*Work item*: Go through the data line by line. Copy each one holding the string "return".

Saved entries
------------
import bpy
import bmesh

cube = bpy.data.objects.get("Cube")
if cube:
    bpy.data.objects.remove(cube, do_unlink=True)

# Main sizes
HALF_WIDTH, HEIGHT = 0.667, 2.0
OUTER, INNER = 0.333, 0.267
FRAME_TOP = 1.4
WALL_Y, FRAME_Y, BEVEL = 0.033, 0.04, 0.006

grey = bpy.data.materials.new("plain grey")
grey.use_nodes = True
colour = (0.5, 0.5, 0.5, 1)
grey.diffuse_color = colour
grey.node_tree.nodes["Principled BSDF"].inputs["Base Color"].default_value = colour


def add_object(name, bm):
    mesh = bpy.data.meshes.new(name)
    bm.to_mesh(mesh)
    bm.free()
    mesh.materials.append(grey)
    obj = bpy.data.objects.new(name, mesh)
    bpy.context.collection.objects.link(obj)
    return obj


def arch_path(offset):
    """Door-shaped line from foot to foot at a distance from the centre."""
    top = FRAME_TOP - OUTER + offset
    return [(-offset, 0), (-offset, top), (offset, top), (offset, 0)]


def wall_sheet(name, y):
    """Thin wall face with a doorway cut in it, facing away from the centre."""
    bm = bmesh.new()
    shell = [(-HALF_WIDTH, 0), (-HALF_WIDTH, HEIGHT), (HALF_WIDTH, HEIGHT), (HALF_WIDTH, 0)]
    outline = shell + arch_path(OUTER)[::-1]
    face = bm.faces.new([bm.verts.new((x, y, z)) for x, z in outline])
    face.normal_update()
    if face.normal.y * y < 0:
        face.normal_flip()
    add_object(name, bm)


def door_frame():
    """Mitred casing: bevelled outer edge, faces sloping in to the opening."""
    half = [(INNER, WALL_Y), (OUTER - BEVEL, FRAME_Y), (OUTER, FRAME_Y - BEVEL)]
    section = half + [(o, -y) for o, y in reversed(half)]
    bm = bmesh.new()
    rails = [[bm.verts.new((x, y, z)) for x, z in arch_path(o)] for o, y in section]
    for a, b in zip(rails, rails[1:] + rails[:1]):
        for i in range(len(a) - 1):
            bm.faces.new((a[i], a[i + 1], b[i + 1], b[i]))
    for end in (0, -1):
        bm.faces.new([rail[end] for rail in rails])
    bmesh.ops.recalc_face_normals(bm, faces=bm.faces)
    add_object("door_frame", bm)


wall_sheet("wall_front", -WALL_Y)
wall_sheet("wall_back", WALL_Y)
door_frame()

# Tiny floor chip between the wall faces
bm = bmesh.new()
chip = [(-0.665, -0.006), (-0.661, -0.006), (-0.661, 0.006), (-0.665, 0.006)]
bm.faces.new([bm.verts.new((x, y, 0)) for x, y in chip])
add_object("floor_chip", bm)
------------
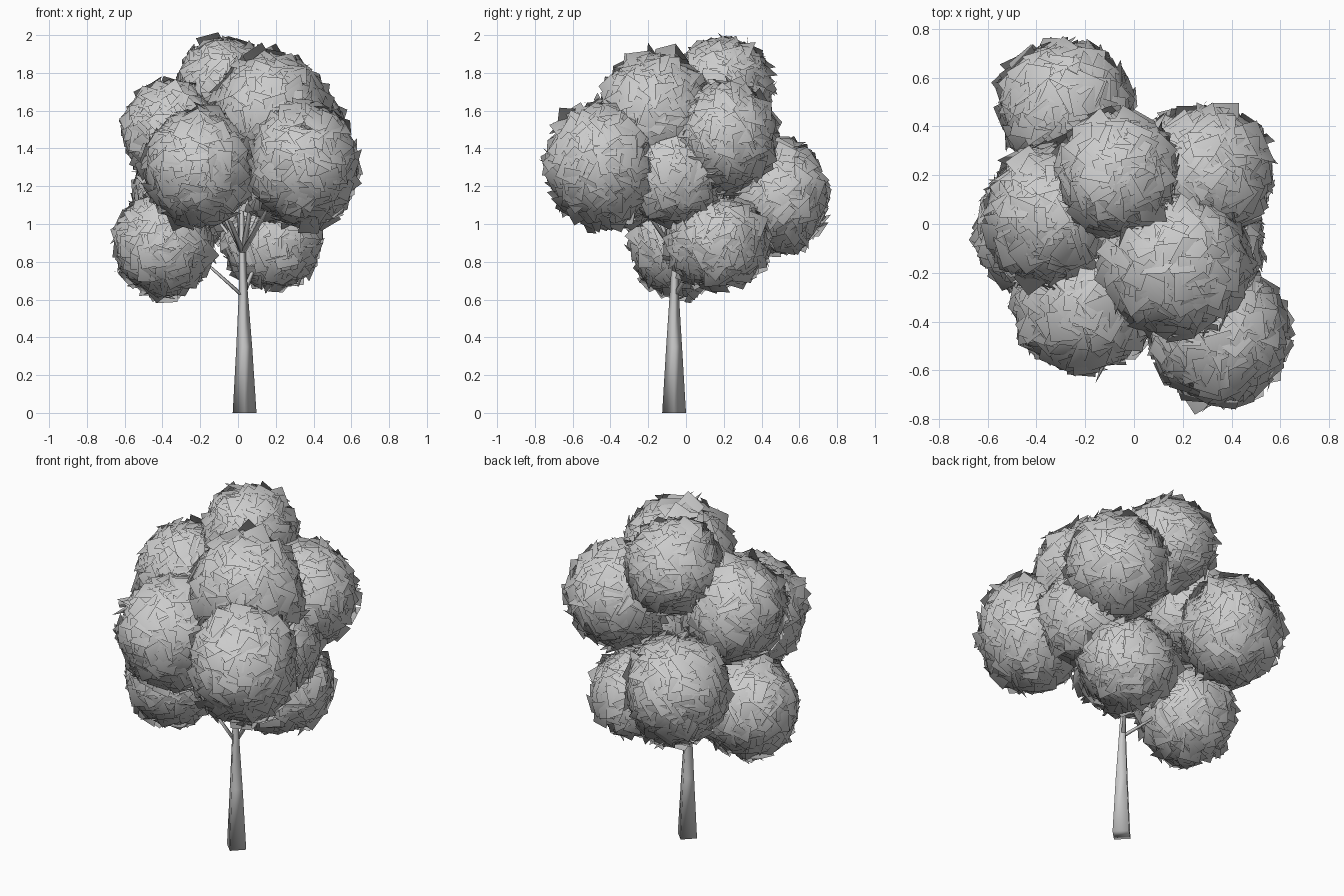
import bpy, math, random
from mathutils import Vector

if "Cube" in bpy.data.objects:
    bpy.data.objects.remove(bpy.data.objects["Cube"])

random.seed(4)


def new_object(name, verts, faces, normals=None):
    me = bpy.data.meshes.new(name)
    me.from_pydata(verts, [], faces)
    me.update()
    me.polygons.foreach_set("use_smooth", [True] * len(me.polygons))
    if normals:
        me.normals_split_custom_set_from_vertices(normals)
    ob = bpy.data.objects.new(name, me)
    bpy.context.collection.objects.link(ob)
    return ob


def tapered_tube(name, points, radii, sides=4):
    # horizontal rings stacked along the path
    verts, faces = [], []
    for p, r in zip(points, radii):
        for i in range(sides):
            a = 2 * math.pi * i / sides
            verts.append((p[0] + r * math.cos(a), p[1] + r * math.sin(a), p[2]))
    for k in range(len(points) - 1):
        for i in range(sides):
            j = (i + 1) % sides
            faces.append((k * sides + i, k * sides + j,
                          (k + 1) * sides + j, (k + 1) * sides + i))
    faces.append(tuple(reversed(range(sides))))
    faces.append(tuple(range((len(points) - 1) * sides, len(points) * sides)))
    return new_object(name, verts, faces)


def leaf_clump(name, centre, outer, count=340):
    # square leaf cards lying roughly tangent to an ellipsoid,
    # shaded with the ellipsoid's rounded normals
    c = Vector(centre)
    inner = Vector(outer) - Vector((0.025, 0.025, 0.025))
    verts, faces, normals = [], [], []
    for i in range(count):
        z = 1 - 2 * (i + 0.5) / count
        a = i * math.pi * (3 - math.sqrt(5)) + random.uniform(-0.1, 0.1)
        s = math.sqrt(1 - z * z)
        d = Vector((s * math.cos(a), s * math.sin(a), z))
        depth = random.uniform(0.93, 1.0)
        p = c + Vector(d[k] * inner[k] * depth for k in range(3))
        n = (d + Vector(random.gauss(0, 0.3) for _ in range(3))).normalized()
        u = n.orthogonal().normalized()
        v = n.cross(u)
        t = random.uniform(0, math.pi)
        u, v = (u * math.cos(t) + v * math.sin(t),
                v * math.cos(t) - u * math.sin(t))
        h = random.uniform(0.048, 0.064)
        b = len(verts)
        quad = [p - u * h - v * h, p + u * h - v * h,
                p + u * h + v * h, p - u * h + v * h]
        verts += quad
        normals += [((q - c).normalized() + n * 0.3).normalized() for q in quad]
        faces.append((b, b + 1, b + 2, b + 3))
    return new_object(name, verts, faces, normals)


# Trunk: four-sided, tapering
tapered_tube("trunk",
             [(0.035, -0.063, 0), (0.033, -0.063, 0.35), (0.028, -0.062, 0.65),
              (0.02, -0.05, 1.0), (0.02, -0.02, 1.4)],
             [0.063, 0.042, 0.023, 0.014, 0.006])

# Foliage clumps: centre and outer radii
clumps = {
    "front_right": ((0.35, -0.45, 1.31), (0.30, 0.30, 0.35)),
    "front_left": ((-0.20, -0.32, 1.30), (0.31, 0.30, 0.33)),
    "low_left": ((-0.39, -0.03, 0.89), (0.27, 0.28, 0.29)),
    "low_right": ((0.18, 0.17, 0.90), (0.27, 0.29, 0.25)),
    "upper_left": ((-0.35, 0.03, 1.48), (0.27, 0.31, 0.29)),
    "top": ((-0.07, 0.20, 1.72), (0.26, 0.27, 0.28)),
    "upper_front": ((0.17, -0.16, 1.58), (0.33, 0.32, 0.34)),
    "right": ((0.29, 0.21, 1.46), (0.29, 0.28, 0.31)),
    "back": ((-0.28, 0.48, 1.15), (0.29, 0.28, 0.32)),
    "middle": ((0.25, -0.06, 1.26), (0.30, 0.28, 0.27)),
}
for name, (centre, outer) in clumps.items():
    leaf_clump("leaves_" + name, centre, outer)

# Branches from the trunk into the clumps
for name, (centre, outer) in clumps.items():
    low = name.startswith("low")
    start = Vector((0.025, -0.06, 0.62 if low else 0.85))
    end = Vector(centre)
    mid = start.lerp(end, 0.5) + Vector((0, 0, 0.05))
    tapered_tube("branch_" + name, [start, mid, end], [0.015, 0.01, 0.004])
------------
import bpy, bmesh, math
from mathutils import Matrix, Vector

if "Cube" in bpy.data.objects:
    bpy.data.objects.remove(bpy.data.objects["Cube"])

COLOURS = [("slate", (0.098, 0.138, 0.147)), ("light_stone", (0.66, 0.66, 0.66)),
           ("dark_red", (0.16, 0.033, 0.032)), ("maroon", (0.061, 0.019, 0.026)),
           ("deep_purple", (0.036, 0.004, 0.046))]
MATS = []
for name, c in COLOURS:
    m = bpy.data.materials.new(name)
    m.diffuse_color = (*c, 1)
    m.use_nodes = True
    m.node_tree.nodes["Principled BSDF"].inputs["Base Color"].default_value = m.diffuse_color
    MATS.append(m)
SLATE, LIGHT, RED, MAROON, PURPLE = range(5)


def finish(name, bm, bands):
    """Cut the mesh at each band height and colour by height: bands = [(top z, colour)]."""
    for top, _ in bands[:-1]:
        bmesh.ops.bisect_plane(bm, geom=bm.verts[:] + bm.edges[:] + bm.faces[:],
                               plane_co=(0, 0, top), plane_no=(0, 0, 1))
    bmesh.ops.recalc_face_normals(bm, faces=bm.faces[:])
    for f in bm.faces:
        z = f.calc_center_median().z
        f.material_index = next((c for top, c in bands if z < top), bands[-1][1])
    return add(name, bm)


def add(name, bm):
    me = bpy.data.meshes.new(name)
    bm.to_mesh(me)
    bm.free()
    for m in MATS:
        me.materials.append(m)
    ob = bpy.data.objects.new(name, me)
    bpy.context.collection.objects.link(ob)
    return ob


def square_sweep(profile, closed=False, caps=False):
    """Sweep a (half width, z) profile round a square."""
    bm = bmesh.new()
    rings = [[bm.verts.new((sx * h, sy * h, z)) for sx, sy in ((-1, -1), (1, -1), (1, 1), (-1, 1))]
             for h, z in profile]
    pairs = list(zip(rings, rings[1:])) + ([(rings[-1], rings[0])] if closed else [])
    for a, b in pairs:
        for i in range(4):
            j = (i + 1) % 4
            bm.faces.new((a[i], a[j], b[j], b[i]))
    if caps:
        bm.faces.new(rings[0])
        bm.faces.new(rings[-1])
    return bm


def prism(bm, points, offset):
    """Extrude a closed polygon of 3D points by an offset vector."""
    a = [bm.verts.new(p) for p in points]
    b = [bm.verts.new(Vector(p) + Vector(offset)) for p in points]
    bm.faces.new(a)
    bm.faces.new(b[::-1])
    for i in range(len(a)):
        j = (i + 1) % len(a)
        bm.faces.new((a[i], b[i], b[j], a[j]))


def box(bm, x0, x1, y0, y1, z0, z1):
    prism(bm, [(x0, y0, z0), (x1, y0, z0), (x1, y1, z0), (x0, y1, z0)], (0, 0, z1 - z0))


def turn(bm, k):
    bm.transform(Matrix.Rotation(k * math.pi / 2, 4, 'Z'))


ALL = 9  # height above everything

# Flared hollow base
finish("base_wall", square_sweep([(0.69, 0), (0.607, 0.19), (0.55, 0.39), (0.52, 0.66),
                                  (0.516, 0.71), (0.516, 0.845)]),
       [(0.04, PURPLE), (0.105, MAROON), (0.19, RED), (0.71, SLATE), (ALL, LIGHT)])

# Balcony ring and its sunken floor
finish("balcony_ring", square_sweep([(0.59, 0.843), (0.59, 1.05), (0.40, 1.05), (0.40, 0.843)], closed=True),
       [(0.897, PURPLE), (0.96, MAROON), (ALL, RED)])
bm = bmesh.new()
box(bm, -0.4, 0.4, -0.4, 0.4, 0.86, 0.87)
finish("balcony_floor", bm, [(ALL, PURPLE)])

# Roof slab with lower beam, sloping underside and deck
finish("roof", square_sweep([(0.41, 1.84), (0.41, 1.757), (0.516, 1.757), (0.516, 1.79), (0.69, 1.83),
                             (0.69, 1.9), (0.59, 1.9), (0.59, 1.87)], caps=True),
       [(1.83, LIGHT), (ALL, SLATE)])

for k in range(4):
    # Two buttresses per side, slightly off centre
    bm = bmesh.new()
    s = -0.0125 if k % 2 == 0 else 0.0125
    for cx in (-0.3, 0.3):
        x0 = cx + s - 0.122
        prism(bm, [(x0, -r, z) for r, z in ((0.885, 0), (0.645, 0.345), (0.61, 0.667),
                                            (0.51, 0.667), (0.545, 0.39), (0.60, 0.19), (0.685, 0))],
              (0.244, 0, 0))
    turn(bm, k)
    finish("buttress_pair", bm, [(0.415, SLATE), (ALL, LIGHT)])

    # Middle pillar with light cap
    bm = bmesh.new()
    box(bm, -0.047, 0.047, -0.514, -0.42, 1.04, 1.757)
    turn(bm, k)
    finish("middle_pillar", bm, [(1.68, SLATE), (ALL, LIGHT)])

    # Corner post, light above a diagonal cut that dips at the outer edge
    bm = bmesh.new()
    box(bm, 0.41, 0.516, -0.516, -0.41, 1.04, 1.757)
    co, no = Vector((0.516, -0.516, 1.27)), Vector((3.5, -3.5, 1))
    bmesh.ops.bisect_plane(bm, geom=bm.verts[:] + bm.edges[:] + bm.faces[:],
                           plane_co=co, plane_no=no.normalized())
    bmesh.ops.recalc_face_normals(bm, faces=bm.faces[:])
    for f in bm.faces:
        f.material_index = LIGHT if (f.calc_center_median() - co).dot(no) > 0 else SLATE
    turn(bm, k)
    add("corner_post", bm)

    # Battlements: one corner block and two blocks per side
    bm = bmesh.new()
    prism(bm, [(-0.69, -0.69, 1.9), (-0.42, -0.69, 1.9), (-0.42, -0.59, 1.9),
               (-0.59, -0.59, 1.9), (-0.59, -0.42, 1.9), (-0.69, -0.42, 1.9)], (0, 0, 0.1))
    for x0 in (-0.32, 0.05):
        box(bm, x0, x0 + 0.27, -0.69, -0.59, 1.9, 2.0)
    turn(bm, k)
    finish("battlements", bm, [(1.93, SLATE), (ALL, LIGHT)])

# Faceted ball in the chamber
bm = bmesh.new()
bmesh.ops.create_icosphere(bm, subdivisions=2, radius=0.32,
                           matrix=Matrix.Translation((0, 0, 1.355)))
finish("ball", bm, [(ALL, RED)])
------------
*Solution for this problem*:
    return obj
    return [(-offset, 0), (-offset, top), (offset, top), (offset, 0)]
    return ob
    return new_object(name, verts, faces)
    return new_object(name, verts, faces, normals)
    return add(name, bm)
    return ob
    return bm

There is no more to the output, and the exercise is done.